Nanofibrous Scaffolds for Diabetic Wound Healing

Anna Yusuf Aliyu, Oluwatoyin A. Adeleke*

*Corresponding author for this work

Research output: Contribution to journalReview articlepeer-review

9 Citations (Scopus)

Abstract

Chronic wounds are one of the secondary health complications that develop in individuals who have poorly managed diabetes mellitus. This is often associated with delays in the wound healing process, resulting from long-term uncontrolled blood glucose levels. As such, an appropriate therapeutic approach would be maintaining blood glucose concentration within normal ranges, but this can be quite challenging to achieve. Consequently, diabetic ulcers usually require special medical care to prevent complications such as sepsis, amputation, and deformities, which often develop in these patients. Although several conventional wound dressings, such as hydrogels, gauze, films, and foams, are employed in the treatment of such chronic wounds, nanofibrous scaffolds have gained the attention of researchers because of their flexibility, ability to load a variety of bioactive compounds as single entities or combinations, and large surface area to volume ratio, which provides a biomimetic environment for cell proliferation relative to conventional dressings. Here, we present the current trends on the versatility of nanofibrous scaffolds as novel platforms for the incorporation of bioactive agents suitable for the enhancement of diabetic wound healing.

Original languageEnglish
Article number986
JournalPharmaceutics
Volume15
Issue number3
DOIs
Publication statusPublished - Mar 2023
Externally publishedYes

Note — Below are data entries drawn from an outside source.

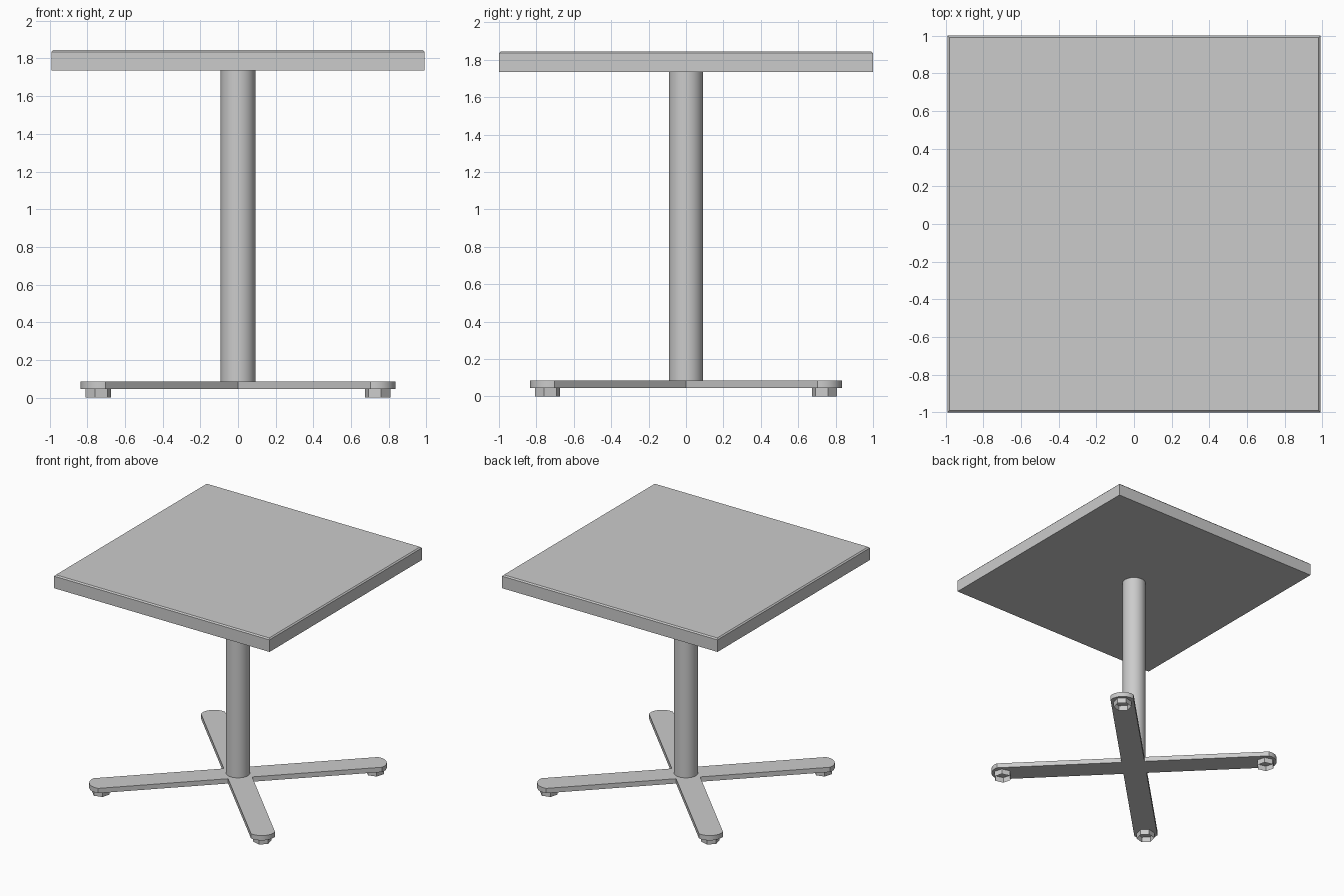
import bpy
import bmesh
from math import sin, cos, pi, asin, radians, sqrt

cube = bpy.data.objects.get("Cube")
if cube:
    bpy.data.objects.remove(cube, do_unlink=True)

grey = bpy.data.materials.new("light grey")
grey.use_nodes = True
colour = (0.6, 0.6, 0.6, 1)
grey.diffuse_color = colour
grey.node_tree.nodes["Principled BSDF"].inputs["Base Color"].default_value = colour


def prism(name, outline, z0, z1, capped=True, smooth=False, top_bevel=0):
    """Extrude a flat outline from z0 up to z1."""
    bm = bmesh.new()
    low = [bm.verts.new((x, y, z0)) for x, y in outline]
    high = [bm.verts.new((x, y, z1)) for x, y in outline]
    n = len(outline)
    for i in range(n):
        j = (i + 1) % n
        bm.faces.new((low[i], low[j], high[j], high[i]))
    if capped:
        bm.faces.new(low[::-1])
        top = bm.faces.new(high)
        if top_bevel:
            bmesh.ops.bevel(bm, geom=list(top.edges), offset=top_bevel,
                            segments=1, affect='EDGES')
    mesh = bpy.data.meshes.new(name)
    bm.to_mesh(mesh)
    bm.free()
    mesh.materials.append(grey)
    obj = bpy.data.objects.new(name, mesh)
    bpy.context.collection.objects.link(obj)
    if smooth:
        bpy.ops.object.select_all(action='DESELECT')
        obj.select_set(True)
        bpy.context.view_layer.objects.active = obj
        bpy.ops.object.shade_smooth_by_angle(angle=radians(30))
    return obj


def ring(radius, sides, centre=(0, 0), turn=0):
    return [(centre[0] + radius * cos(turn + 2 * pi * i / sides),
             centre[1] + radius * sin(turn + 2 * pi * i / sides))
            for i in range(sides)]


FLOOR_GAP, BASE_TOP, TOP_LOW, TOP_HIGH = 0.045, 0.085, 1.735, 1.845

# Table top with a fine chamfer around the upper edge
hx, hy = 0.99, 1.0
prism("table_top", [(-hx, -hy), (hx, -hy), (hx, hy), (-hx, hy)],
      TOP_LOW, TOP_HIGH, top_bevel=0.01)

# Round column
prism("column", ring(0.092, 48), BASE_TOP, TOP_LOW, smooth=True)

# Four-armed cross base, each arm ending in a shallow arc
half_width, arm_end, sag = 0.092, 1.086, 0.05
arc_r = (half_width ** 2 + sag ** 2) / (2 * sag)
arc_centre = arm_end + sag - arc_r
spread = asin(half_width / arc_r)
arm = [(half_width, -half_width)]
steps = 12
for i in range(steps + 1):
    a = spread * (2 * i / steps - 1)
    arm.append((arc_centre + arc_r * cos(a), arc_r * sin(a)))
outline = []
for k in range(4):
    t = pi / 4 + k * pi / 2
    outline += [(x * cos(t) - y * sin(t), x * sin(t) + y * cos(t)) for x, y in arm]
prism("cross_base", outline, FLOOR_GAP, BASE_TOP, smooth=True)

# Open hexagonal feet under the arm ends
reach = 0.741 * sqrt(2)
for k, name in enumerate(("back_left", "back_right", "front_right", "front_left")):
    t = pi / 4 + k * pi / 2
    prism(name + "_foot", ring(0.07, 6, (reach * cos(t), reach * sin(t)), t + pi / 2),
          0, FLOOR_GAP, capped=False)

Keywords

  • antibiotics
  • diabetes
  • diabetic wound
  • electrospinning
  • nanofibrous scaffolds
  • phase separation
  • phytoconstituents
  • polymeric biomaterials
  • self-assembly
  • skin regeneration
  • tissue engineering
  • wound dressings
  • wound healing

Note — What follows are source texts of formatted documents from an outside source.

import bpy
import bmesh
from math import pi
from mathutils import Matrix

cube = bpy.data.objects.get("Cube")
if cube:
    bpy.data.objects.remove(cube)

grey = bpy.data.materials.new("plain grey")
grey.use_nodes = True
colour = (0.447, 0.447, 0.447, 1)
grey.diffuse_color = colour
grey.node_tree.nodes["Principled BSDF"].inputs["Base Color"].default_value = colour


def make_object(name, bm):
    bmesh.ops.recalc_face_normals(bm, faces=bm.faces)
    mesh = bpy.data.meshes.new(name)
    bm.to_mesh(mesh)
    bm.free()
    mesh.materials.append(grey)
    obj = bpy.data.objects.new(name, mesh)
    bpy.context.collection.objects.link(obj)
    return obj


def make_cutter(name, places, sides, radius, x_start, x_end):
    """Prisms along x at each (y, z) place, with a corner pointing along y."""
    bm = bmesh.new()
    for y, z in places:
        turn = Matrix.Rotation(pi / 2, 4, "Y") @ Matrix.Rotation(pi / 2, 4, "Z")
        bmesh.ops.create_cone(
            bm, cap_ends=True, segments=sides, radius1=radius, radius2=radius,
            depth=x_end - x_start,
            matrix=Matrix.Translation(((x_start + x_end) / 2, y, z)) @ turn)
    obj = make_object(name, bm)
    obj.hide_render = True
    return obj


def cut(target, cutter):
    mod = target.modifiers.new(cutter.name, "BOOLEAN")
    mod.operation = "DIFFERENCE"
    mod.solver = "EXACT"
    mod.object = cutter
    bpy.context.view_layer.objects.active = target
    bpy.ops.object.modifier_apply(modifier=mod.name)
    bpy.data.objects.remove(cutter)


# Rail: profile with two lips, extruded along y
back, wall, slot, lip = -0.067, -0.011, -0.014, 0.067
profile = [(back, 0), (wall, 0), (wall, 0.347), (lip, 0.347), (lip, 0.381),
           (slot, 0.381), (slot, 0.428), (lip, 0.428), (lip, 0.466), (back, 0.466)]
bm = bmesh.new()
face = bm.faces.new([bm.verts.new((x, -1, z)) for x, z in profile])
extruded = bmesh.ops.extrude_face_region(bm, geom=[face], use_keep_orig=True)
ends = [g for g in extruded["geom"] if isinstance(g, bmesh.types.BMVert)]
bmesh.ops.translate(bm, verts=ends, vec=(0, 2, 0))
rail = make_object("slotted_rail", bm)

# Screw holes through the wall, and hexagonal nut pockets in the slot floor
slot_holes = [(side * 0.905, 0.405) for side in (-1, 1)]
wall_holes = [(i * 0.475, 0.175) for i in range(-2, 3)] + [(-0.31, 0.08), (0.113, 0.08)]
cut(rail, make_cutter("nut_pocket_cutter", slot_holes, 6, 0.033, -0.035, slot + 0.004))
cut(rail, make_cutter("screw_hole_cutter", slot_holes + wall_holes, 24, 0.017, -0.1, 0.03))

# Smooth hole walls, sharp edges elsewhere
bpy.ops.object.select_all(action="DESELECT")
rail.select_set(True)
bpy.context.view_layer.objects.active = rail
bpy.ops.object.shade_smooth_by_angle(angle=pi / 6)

Fingerprint

Dive into the research topics of 'Nanofibrous Scaffolds for Diabetic Wound Healing'. Together they form a unique fingerprint.

Cite this